       valid_lft forever preferred_lft forever
2: ens33: <BROADCAST,MULTICAST,UP,LOWER_UP> mtu 1500 qdisc pfifo_fast state UP qlen 1000
    link/ether 00:0c:29:f5:60:f3 brd ff:ff:ff:ff:ff:ff
    inet brd scope global dynamic ens33
       valid_lft 1525sec preferred_lft 1525sec
    inet scope global secondary ens33
       valid_lft forever preferred_lft forever
    inet6 fe80::6c57:e3eb:af28:1c37/64 scope link 
       valid_lft forever preferred_lft forever
# generated

8. Access MQ via VIP

==So far, the high availability deployment of RabbitMQ cluster + HA + kept has been realized== The next step is the work of developers. We only need to provide services to developers

3, Summary



RabbitMQ is an open source, reusable enterprise messaging system based on AMQP protocol. RabbitMQ is a kind of message queue middleware. Other MQS include Kafka, ActiveMQ, RocketMQ, etc. It mainly has the following functions:

  • Redundancy: it provides a mirror queue to prevent single node failure and ensure the effectiveness of information;

  • Horizontal expansion: multiple MQ S can smoothly join the cluster;

  • Decoupling: the coupling between processes is too high. If one process is changed, another process must be modified. Therefore, decoupling is realized through MQ;

  • Asynchronous communication: reduce interface response time and improve service performance;

    The most common usage scenarios are ordering and inventory reduction:

    1. Synchronous communication mode, interface response time = order + inventory;
    2. Asynchronous communication mode, interface response time = single order, which basically doubles the performance.
  • Peak clipping: a common scenario in the message queue, which is generally widely used in second kill or grab enough activities.

    Generally, because the traffic is too large, the application system configuration can not bear this instantaneous traffic, resulting in the system hanging up directly. To solve this problem, we will reject the huge traffic at the upper layer of the system, that is, transfer it to MQ instead of directly pouring into our interface.

Two modes of message oriented middleware:

  • P2P mode (message queuing system)

    P2P mode includes three roles: * * message Queue, Sender and Receiver** Each message is sent to a specific Queue, and the Receiver gets the message from the Queue. The Queue holds messages until they are consumed or timed out.

  • Pub sub mode (publish subscribe message system)

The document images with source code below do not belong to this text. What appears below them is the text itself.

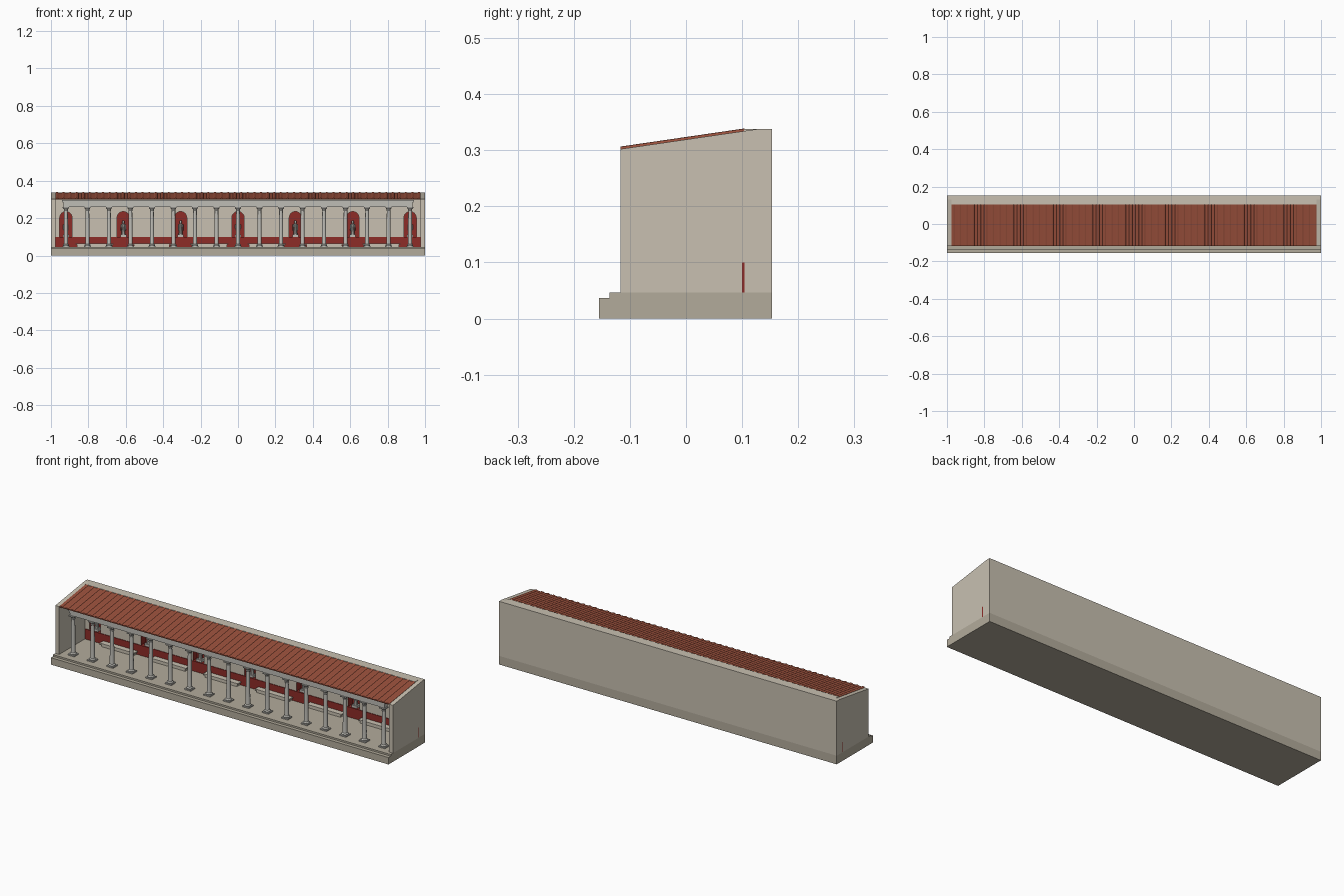
import bpy, bmesh, math
from mathutils import Vector

if "Cube" in bpy.data.objects:
    bpy.data.objects.remove(bpy.data.objects["Cube"])


def material(name, rgb):
    m = bpy.data.materials.new(name)
    m.diffuse_color = (*rgb, 1)
    m.use_nodes = True
    m.node_tree.nodes["Principled BSDF"].inputs["Base Color"].default_value = m.diffuse_color
    return m


WALL = material("plaster", (0.58, 0.53, 0.44))
STONE = material("base_stone", (0.45, 0.41, 0.33))
MARBLE = material("marble", (0.52, 0.51, 0.47))
RED = material("painted_red", (0.27, 0.025, 0.02))
TILE = material("roof_tile", (0.32, 0.08, 0.045))


def finish(name, bm, *mats):
    bmesh.ops.recalc_face_normals(bm, faces=bm.faces)
    me = bpy.data.meshes.new(name)
    bm.to_mesh(me)
    bm.free()
    for m in mats:
        me.materials.append(m)
    ob = bpy.data.objects.new(name, me)
    bpy.context.collection.objects.link(ob)
    return ob


def add_prism(bm, pts, shift):
    """Extrude a closed outline of 3D points along a vector."""
    face = bm.faces.new([bm.verts.new(p) for p in pts])
    ext = bmesh.ops.extrude_face_region(bm, geom=[face])
    vs = [v for v in ext["geom"] if isinstance(v, bmesh.types.BMVert)]
    bmesh.ops.translate(bm, verts=vs, vec=Vector(shift))


def add_box(bm, x0, x1, y0, y1, z0, z1):
    add_prism(bm, [(x0, y0, z0), (x1, y0, z0), (x1, y1, z0), (x0, y1, z0)], (0, 0, z1 - z0))


def add_lathe(bm, x, y, profile, n):
    """Closed turned solid from (radius, height) pairs."""
    rings = [[bm.verts.new((x + r * math.cos(2 * math.pi * i / n),
                            y + r * math.sin(2 * math.pi * i / n), z)) for i in range(n)]
             for r, z in profile]
    for a, b in zip(rings, rings[1:]):
        for i in range(n):
            bm.faces.new((a[i], a[(i + 1) % n], b[(i + 1) % n], b[i]))
    bm.faces.new(rings[0][::-1])
    bm.faces.new(rings[-1])


def smooth(ob):
    bpy.ops.object.select_all(action='DESELECT')
    ob.select_set(True)
    bpy.context.view_layer.objects.active = ob
    bpy.ops.object.shade_smooth_by_angle(angle=math.radians(35))


def roof_z(y):
    return 0.302 + (y + 0.117) * 0.146


FLOOR, FACE, BACK = 0.046, 0.103, 0.153
niche_xs = [i * 0.3067 for i in range(-3, 4)]

# Stepped platform
bm = bmesh.new()
steps = [(-0.155, 0), (BACK, 0), (BACK, FLOOR), (-0.136, FLOOR), (-0.136, 0.037), (-0.155, 0.037)]
add_prism(bm, [(-1, y, z) for y, z in steps], (2, 0, 0))
finish("platform", bm, STONE)

# End walls with sloping tops
side = [(-0.117, FLOOR), (BACK, FLOOR), (BACK, 0.338), (0.13, 0.338), (-0.117, 0.302)]
for name, x in (("left_end_wall", -1), ("right_end_wall", 0.977)):
    bm = bmesh.new()
    add_prism(bm, [(x, y, z) for y, z in side], (0.023, 0, 0))
    finish(name, bm, WALL)

# Back wall with arched niches
bm = bmesh.new()
add_box(bm, -0.977, 0.977, FACE, BACK, FLOOR, 0.338)
back_wall = finish("back_wall", bm, WALL, RED)
bm = bmesh.new()
for x in niche_xs:
    arch = [(x - 0.033, 0.1), (x + 0.033, 0.1)]
    arch += [(x + 0.033 * math.cos(math.pi * i / 12), 0.202 + 0.033 * math.sin(math.pi * i / 12))
             for i in range(13)]
    add_prism(bm, [(px, 0.08, pz) for px, pz in arch], (0, 0.06, 0))
for f in bm.faces:
    f.material_index = 1
cutter = finish("niche_cutter", bm, WALL, RED)
mod = back_wall.modifiers.new("niches", 'BOOLEAN')
mod.object, mod.operation, mod.solver = cutter, 'DIFFERENCE', 'EXACT'
bpy.context.view_layer.objects.active = back_wall
bpy.ops.object.modifier_apply(modifier=mod.name)
bpy.data.objects.remove(cutter)

# Red dado along the back wall
bm = bmesh.new()
add_box(bm, -1.0003, 1.0003, 0.1, 0.104, FLOOR, 0.1)
finish("dado", bm, RED)

# Benches between niches
bm = bmesh.new()
for i in range(-3, 3):
    c = (i + 0.5) * 0.3067
    add_box(bm, c - 0.095, c + 0.095, 0.074, 0.1, FLOOR, 0.058)
    add_box(bm, c - 0.102, c + 0.102, 0.07, 0.1, 0.058, 0.065)
finish("benches", bm, WALL)

# Statues standing in the niches
bm = bmesh.new()
for x in niche_xs:
    y = 0.12
    add_box(bm, x - 0.016, x + 0.016, y - 0.014, y + 0.014, 0.1, 0.112)
    add_lathe(bm, x, y, [(0.011, 0.112), (0.008, 0.138), (0.008, 0.15), (0.011, 0.165), (0.004, 0.172)], 10)
    add_lathe(bm, x, y, [(0.003, 0.17), (0.006, 0.176), (0.006, 0.182), (0.003, 0.187)], 10)
    for s in (-1, 1):
        add_lathe(bm, x + s * 0.012, y, [(0.002, 0.135), (0.003, 0.15), (0.003, 0.166)], 6)
smooth(finish("statues", bm, MARBLE))

# Colonnade
CY = -0.08
bm = bmesh.new()
shaft = [(0.016, 0.052), (0.017, 0.055), (0.016, 0.058), (0.012, 0.061), (0.0115, 0.066), (0.0112, 0.13),
         (0.0095, 0.237), (0.0115, 0.239), (0.0115, 0.241), (0.0098, 0.243), (0.0105, 0.247), (0.015, 0.253)]
for i in range(-8, 9):
    x = i * 0.115
    add_box(bm, x - 0.019, x + 0.019, CY - 0.019, CY + 0.019, FLOOR, 0.052)
    add_lathe(bm, x, CY, shaft, 16)
    add_box(bm, x - 0.017, x + 0.017, CY - 0.017, CY + 0.017, 0.253, 0.259)
smooth(finish("columns", bm, MARBLE))

# Entablature: architrave, frieze and cornice
bm = bmesh.new()
for hx, hy, z0, z1 in ((0.932, 0.012, 0.259, 0.270), (0.934, 0.014, 0.270, 0.283),
                       (0.938, 0.018, 0.283, 0.290), (0.942, 0.023, 0.290, 0.298)):
    add_box(bm, -hx, hx, CY - hy, CY + hy, z0, z1)
finish("entablature", bm, MARBLE)

# Sloping roof slab with rows of cover tiles
Y0, Y1 = -0.117, 0.104
rise = roof_z(Y1) - roof_z(Y0)
bm = bmesh.new()
z = roof_z(Y0)
add_prism(bm, [(-0.977, Y0, z - 0.003), (0.977, Y0, z - 0.003), (0.977, Y0, z + 0.001), (-0.977, Y0, z + 0.001)],
          (0, Y1 - Y0, rise))
finish("roof_slab", bm, TILE)
bm = bmesh.new()
ROWS = 56
for i in range(ROWS):
    x = -0.968 + 1.936 * i / (ROWS - 1)
    arc = [(x + 0.009 * math.cos(math.pi * k / 6), Y0, z + 0.0005 + 0.004 * math.sin(math.pi * k / 6))
           for k in range(7)]
    add_prism(bm, arc, (0, Y1 - Y0, rise))
finish("roof_tiles", bm, TILE)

    The Pub/Sub mode contains three roles: * * Topic, Publisher and Subscriber** Multiple publishers send messages to Topic, and the system passes these messages to multiple subscribers.

Topics: Java Linux Operation & Maintenance Load Balance RabbitMQ